* [EXERCISE INSTRUCTIONS]: Instruction for the entries that follow: retype exactly the lines from the line with "planes.append(((0, -Y, edge_z" to the line with "low_x = W - (SLAB_Z - (H - CH))", both included, and omit all others.

[Saved data entries]
* * * *
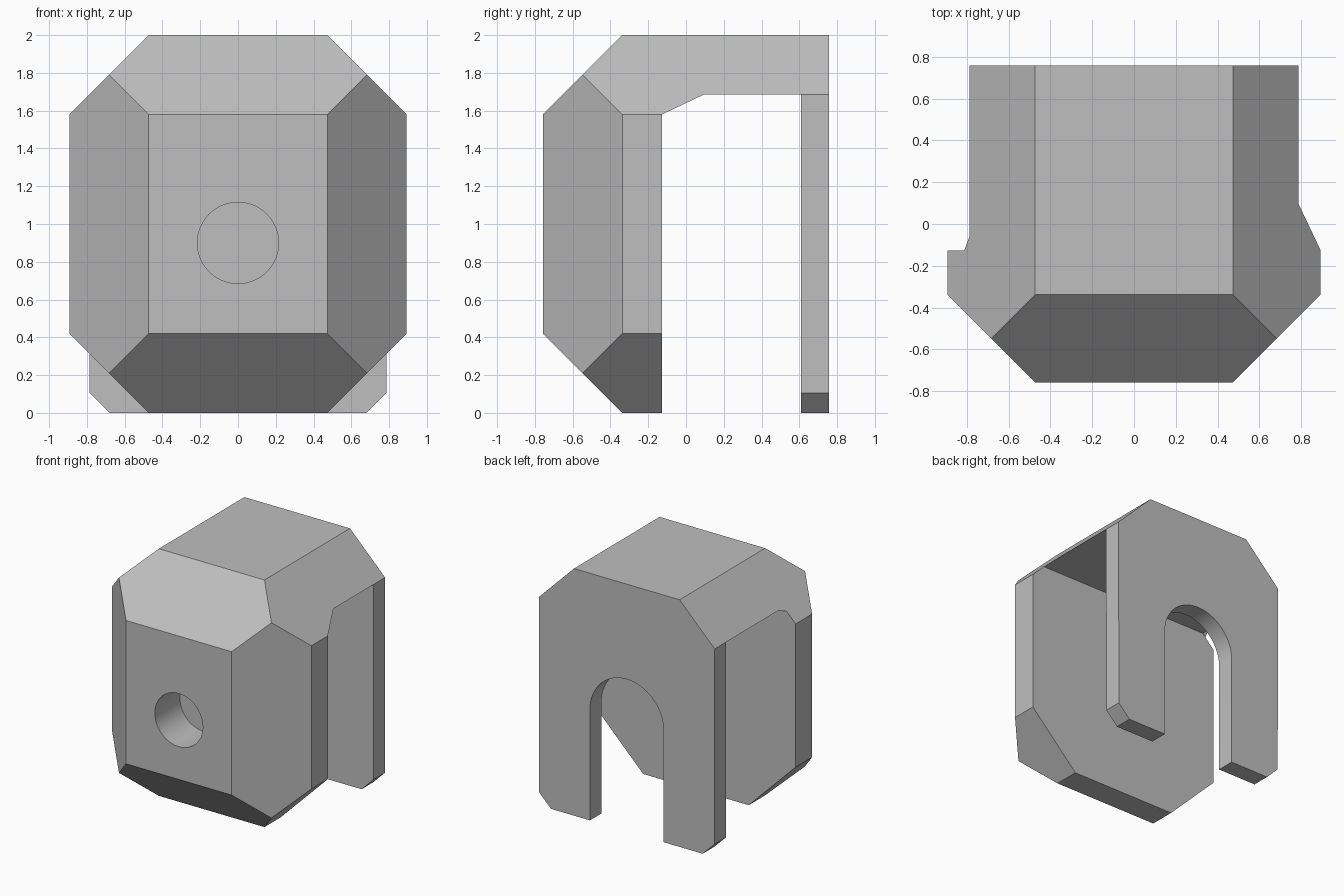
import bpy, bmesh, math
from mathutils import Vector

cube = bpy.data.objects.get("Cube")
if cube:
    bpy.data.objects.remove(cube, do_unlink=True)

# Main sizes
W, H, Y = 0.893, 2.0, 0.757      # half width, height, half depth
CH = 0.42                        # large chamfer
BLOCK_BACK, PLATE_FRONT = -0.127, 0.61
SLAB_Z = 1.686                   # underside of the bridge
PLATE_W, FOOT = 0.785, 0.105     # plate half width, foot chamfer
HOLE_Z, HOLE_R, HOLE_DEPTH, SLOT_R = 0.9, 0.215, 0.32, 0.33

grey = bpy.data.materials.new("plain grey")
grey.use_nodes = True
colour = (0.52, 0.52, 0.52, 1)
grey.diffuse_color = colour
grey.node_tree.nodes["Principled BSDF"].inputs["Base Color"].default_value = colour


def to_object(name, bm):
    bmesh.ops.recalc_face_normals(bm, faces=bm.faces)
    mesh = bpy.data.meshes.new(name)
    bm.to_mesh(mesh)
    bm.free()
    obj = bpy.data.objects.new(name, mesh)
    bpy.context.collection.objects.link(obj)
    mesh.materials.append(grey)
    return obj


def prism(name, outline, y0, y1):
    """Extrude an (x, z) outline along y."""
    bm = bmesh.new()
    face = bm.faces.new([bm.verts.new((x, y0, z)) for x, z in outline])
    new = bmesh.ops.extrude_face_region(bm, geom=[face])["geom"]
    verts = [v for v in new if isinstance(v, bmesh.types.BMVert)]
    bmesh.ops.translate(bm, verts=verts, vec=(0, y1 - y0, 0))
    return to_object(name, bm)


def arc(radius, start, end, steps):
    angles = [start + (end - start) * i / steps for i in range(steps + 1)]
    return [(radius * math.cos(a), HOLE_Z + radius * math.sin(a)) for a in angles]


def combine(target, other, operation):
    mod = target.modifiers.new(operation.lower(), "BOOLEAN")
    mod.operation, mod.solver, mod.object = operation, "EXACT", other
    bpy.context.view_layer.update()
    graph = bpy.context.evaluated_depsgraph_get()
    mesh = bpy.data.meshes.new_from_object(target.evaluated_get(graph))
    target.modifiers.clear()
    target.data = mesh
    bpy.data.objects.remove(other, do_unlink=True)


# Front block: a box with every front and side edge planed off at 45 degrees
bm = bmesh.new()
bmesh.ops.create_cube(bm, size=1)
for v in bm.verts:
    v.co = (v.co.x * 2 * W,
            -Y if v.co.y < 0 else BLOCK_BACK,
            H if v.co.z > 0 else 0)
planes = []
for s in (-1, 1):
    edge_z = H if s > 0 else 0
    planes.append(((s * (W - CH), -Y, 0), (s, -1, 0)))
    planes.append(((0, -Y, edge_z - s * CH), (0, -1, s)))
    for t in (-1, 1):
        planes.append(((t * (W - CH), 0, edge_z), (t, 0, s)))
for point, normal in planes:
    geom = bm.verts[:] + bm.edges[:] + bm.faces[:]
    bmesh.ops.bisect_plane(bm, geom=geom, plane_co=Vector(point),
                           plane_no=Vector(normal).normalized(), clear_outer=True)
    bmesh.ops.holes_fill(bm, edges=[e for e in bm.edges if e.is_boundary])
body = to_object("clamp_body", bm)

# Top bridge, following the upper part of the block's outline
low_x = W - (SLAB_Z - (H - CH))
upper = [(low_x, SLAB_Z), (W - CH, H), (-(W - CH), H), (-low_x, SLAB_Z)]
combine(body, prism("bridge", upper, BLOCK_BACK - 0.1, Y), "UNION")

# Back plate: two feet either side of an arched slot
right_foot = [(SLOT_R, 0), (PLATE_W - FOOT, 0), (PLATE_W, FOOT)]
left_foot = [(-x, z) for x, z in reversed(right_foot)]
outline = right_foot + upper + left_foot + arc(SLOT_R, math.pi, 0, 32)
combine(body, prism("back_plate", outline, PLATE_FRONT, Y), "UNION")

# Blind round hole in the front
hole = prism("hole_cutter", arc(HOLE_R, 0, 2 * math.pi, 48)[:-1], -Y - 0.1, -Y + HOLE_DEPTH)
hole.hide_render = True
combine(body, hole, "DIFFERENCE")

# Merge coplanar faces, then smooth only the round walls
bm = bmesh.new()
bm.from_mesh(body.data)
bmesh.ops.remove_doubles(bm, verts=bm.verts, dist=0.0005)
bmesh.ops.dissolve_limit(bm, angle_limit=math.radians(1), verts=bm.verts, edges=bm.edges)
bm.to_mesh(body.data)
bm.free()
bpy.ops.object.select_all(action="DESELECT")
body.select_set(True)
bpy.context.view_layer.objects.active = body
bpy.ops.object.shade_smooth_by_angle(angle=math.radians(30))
* * * *
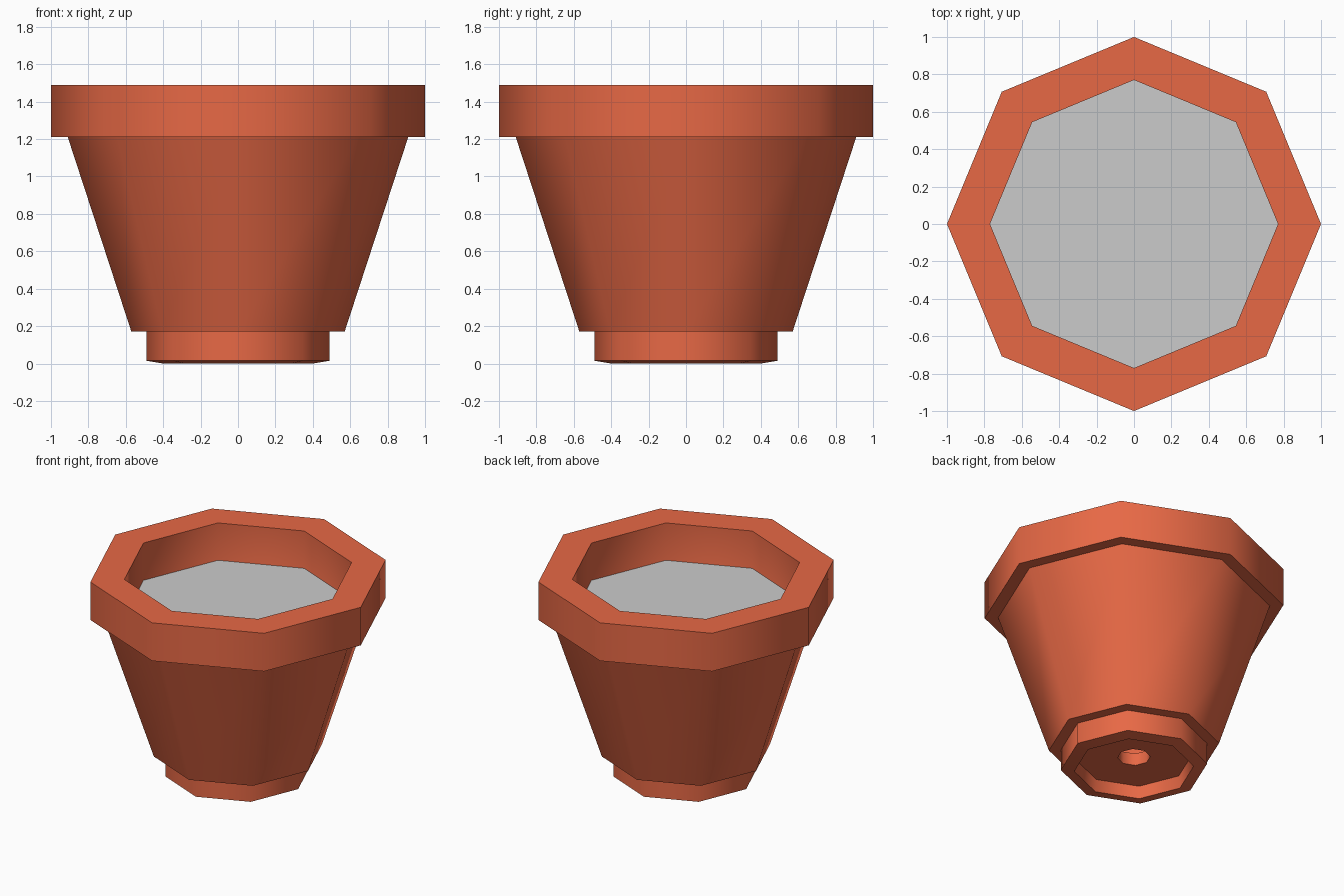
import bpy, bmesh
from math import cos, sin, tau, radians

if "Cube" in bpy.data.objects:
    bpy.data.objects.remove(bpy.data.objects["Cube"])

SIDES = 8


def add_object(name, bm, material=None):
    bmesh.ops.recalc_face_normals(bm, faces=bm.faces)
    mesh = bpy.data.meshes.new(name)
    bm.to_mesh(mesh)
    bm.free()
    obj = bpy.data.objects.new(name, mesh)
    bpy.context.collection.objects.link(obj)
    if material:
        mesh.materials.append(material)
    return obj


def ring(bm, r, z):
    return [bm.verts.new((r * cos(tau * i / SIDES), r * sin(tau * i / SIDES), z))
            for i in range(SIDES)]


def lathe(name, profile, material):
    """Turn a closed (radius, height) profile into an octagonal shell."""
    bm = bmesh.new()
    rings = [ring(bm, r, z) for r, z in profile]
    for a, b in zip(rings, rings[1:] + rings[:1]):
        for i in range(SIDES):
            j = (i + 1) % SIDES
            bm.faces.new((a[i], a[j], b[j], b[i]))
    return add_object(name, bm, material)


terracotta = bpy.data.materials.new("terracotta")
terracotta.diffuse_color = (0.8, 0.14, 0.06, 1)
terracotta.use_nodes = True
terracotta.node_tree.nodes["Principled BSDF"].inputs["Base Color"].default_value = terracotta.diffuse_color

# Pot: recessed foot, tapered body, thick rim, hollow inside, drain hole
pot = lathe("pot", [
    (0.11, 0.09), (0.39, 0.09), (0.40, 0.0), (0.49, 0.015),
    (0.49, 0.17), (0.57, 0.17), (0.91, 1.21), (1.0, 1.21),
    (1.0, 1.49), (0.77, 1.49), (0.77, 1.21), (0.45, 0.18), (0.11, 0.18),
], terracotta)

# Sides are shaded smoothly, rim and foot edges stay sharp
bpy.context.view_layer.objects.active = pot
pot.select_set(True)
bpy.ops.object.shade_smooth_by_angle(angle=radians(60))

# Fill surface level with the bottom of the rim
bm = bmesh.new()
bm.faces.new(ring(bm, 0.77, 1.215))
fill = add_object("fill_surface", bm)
* * * *
* [ANSWER BELOW]:
    planes.append(((0, -Y, edge_z - s * CH), (0, -1, s)))
    for t in (-1, 1):
        planes.append(((t * (W - CH), 0, edge_z), (t, 0, s)))
for point, normal in planes:
    geom = bm.verts[:] + bm.edges[:] + bm.faces[:]
    bmesh.ops.bisect_plane(bm, geom=geom, plane_co=Vector(point),
                           plane_no=Vector(normal).normalized(), clear_outer=True)
    bmesh.ops.holes_fill(bm, edges=[e for e in bm.edges if e.is_boundary])
body = to_object("clamp_body", bm)

# Top bridge, following the upper part of the block's outline
low_x = W - (SLAB_Z - (H - CH))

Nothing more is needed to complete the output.